[Saved data entries]
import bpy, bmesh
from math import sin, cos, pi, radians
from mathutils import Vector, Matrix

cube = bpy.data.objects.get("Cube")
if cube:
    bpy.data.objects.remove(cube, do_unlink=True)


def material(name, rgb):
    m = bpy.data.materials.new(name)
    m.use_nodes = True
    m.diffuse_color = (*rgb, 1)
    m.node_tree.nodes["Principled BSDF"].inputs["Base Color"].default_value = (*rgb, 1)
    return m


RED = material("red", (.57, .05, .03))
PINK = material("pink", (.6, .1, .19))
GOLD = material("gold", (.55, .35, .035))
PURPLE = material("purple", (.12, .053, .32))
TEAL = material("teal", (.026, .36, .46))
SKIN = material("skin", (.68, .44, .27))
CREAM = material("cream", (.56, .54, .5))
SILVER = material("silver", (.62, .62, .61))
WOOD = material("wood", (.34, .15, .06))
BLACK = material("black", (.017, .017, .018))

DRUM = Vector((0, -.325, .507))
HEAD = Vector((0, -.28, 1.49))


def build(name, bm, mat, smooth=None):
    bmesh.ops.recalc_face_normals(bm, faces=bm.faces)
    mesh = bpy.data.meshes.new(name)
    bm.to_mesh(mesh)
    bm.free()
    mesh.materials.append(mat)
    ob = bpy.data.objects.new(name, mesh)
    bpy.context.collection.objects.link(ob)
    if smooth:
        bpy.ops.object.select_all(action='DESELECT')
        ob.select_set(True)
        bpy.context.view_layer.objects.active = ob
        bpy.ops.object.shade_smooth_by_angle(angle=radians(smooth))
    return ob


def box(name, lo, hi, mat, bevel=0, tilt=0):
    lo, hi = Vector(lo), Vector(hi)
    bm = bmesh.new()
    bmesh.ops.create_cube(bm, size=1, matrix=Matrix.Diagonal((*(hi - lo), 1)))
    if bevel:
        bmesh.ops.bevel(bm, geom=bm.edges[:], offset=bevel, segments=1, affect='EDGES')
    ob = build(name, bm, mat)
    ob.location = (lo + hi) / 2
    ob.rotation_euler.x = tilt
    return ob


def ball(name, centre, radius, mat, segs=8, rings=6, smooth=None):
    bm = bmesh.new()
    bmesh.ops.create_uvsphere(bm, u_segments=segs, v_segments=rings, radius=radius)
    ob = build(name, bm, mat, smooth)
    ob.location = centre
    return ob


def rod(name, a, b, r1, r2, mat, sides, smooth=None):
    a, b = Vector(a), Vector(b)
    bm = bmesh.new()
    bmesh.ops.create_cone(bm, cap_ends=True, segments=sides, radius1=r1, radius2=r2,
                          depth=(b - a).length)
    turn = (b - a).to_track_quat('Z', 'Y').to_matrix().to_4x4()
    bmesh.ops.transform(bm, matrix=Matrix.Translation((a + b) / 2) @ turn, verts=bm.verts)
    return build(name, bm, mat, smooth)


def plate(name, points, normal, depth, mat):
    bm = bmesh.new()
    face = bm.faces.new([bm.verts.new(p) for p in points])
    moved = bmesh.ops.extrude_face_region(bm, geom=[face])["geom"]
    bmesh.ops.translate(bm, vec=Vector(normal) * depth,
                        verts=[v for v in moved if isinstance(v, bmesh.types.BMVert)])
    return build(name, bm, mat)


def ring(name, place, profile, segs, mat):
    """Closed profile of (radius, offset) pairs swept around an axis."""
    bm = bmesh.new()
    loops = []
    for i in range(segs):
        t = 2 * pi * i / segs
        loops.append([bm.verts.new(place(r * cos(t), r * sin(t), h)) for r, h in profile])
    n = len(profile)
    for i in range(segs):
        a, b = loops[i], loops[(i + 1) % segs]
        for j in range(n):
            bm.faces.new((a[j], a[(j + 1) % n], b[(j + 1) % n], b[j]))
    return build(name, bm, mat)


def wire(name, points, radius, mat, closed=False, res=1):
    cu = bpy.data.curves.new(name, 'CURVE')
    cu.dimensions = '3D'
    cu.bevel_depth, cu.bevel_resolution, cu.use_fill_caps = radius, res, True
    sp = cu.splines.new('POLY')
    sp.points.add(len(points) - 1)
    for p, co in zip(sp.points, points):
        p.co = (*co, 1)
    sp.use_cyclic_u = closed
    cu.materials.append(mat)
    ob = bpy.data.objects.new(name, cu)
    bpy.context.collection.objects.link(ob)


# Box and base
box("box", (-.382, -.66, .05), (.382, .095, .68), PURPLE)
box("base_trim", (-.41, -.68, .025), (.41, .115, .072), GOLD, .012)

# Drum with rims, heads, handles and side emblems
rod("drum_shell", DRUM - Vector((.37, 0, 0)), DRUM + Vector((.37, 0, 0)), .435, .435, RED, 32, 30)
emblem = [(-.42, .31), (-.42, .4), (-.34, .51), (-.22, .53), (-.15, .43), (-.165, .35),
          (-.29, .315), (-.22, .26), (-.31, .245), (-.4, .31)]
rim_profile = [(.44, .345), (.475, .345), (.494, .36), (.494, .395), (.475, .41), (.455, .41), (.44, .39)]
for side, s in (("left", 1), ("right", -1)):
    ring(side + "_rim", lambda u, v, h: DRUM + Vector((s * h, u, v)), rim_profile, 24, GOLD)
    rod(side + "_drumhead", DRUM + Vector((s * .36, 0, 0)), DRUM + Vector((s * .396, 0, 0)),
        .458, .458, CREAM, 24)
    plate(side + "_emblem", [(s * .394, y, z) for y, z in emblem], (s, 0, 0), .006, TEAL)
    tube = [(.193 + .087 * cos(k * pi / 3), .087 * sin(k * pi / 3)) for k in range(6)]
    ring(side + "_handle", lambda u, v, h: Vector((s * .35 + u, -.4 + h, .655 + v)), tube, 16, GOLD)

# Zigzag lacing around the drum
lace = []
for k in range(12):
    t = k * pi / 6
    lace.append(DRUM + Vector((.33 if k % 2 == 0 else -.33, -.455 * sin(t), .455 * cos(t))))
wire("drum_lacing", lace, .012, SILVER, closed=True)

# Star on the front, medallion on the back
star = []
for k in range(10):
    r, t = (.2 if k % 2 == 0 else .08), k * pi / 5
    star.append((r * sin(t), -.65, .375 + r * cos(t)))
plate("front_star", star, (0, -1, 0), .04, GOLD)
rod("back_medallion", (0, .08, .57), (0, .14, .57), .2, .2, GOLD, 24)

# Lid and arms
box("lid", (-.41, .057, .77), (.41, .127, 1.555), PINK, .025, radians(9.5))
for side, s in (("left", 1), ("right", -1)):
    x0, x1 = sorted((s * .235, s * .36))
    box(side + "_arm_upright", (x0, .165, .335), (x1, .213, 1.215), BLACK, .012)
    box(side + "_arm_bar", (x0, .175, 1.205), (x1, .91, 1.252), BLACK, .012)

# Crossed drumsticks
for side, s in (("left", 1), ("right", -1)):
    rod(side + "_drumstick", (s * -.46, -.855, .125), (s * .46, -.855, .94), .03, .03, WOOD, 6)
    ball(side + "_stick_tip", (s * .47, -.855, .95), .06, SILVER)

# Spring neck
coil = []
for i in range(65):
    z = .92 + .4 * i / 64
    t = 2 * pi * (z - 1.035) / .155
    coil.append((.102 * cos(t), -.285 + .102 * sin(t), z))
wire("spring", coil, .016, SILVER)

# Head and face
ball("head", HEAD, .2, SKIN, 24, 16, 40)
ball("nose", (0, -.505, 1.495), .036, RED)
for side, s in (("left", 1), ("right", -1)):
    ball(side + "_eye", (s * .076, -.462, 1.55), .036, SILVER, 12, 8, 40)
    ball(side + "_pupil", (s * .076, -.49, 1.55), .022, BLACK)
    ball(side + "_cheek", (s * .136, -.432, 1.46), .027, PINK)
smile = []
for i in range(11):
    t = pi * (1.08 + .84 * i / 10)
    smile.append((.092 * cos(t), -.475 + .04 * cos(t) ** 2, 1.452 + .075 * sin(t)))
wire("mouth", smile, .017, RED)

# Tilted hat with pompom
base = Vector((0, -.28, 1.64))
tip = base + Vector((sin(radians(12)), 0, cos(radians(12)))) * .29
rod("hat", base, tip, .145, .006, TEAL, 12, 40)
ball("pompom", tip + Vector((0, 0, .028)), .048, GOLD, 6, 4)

◆ **TASK**:
Please print exactly what appears from the first line of the data through the line with "m.diffuse_color = (*rgb, 1)", including both of those lines and nothing past them.

◆ **ANSWER BOX**:
import bpy, bmesh
from math import sin, cos, pi, radians
from mathutils import Vector, Matrix

cube = bpy.data.objects.get("Cube")
if cube:
    bpy.data.objects.remove(cube, do_unlink=True)


def material(name, rgb):
    m = bpy.data.materials.new(name)
    m.use_nodes = True
    m.diffuse_color = (*rgb, 1)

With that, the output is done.